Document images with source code
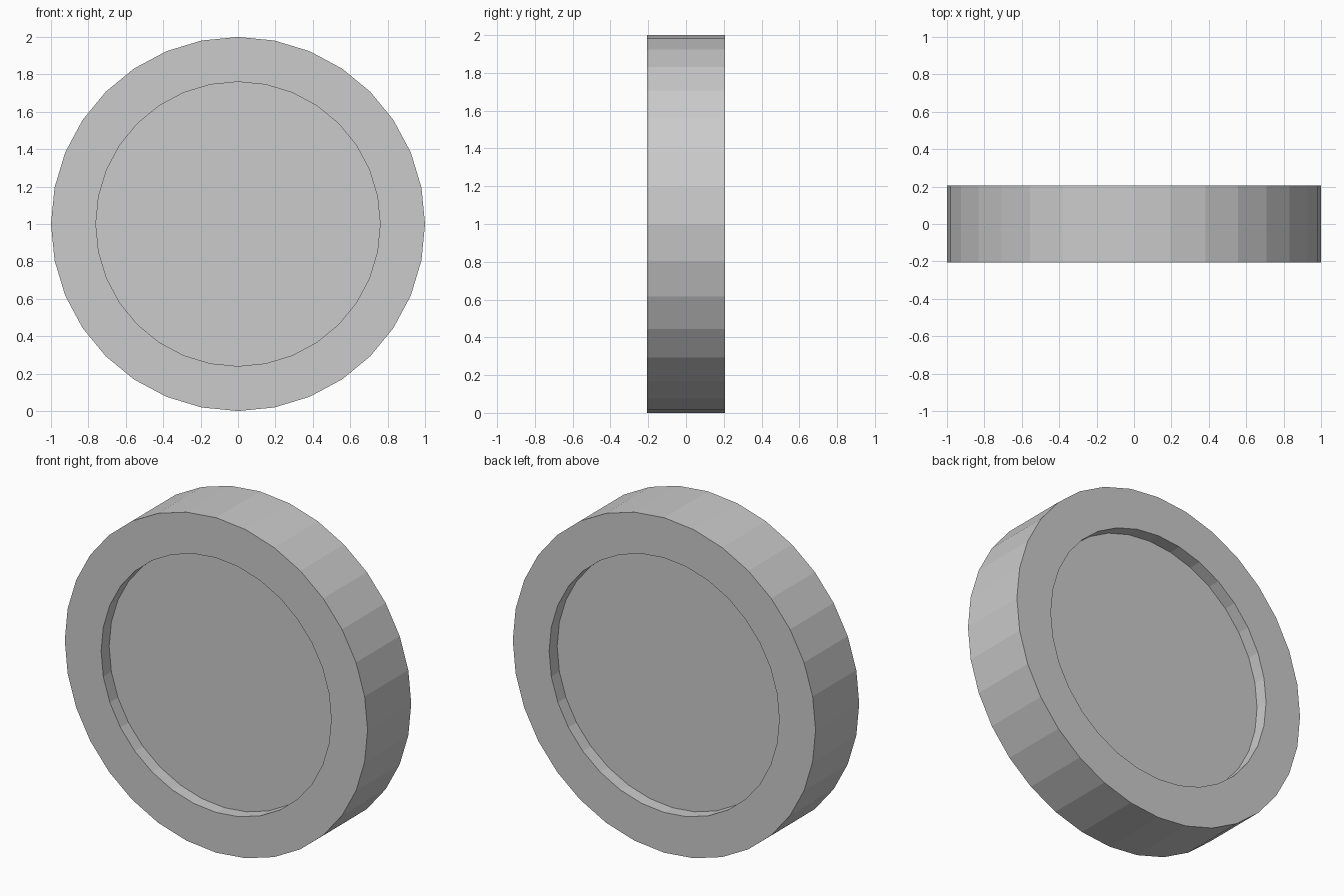
import bpy, bmesh, math
from mathutils import Matrix

if "Cube" in bpy.data.objects:
    bpy.data.objects.remove(bpy.data.objects["Cube"])

SIDES, RADIUS, INNER, HALF_WIDTH, DEPTH = 32, 1.0, 0.76, 0.206, 0.076

# Tyre-like disc lying along the y axis
bm = bmesh.new()
placement = Matrix.Translation((0, 0, RADIUS)) @ Matrix.Rotation(math.pi / 2, 4, 'X')
bmesh.ops.create_cone(bm, cap_ends=True, segments=SIDES, radius1=RADIUS,
                      radius2=RADIUS, depth=2 * HALF_WIDTH, matrix=placement)
bm.normal_update()

# Round straight-walled recess in both caps
for cap in [f for f in bm.faces if len(f.verts) == SIDES]:
    inward = -cap.normal.copy()
    bmesh.ops.inset_region(bm, faces=[cap], use_even_offset=True,
                           thickness=(RADIUS - INNER) * math.cos(math.pi / SIDES))
    floor = bmesh.ops.extrude_discrete_faces(bm, faces=[cap])['faces'][0]
    bmesh.ops.translate(bm, verts=floor.verts[:], vec=inward * DEPTH)

bmesh.ops.recalc_face_normals(bm, faces=bm.faces[:])
mesh = bpy.data.meshes.new("wheel")
bm.to_mesh(mesh)
bm.free()
bpy.context.collection.objects.link(bpy.data.objects.new("wheel", mesh))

**EXERCISE INSTRUCTIONS:** Quote the preceding records in their entirety, excluding every picture.

**OUTPUT:**
import bpy, bmesh, math
from mathutils import Matrix

if "Cube" in bpy.data.objects:
    bpy.data.objects.remove(bpy.data.objects["Cube"])

SIDES, RADIUS, INNER, HALF_WIDTH, DEPTH = 32, 1.0, 0.76, 0.206, 0.076

# Tyre-like disc lying along the y axis
bm = bmesh.new()
placement = Matrix.Translation((0, 0, RADIUS)) @ Matrix.Rotation(math.pi / 2, 4, 'X')
bmesh.ops.create_cone(bm, cap_ends=True, segments=SIDES, radius1=RADIUS,
                      radius2=RADIUS, depth=2 * HALF_WIDTH, matrix=placement)
bm.normal_update()

# Round straight-walled recess in both caps
for cap in [f for f in bm.faces if len(f.verts) == SIDES]:
    inward = -cap.normal.copy()
    bmesh.ops.inset_region(bm, faces=[cap], use_even_offset=True,
                           thickness=(RADIUS - INNER) * math.cos(math.pi / SIDES))
    floor = bmesh.ops.extrude_discrete_faces(bm, faces=[cap])['faces'][0]
    bmesh.ops.translate(bm, verts=floor.verts[:], vec=inward * DEPTH)

bmesh.ops.recalc_face_normals(bm, faces=bm.faces[:])
mesh = bpy.data.meshes.new("wheel")
bm.to_mesh(mesh)
bm.free()
bpy.context.collection.objects.link(bpy.data.objects.new("wheel", mesh))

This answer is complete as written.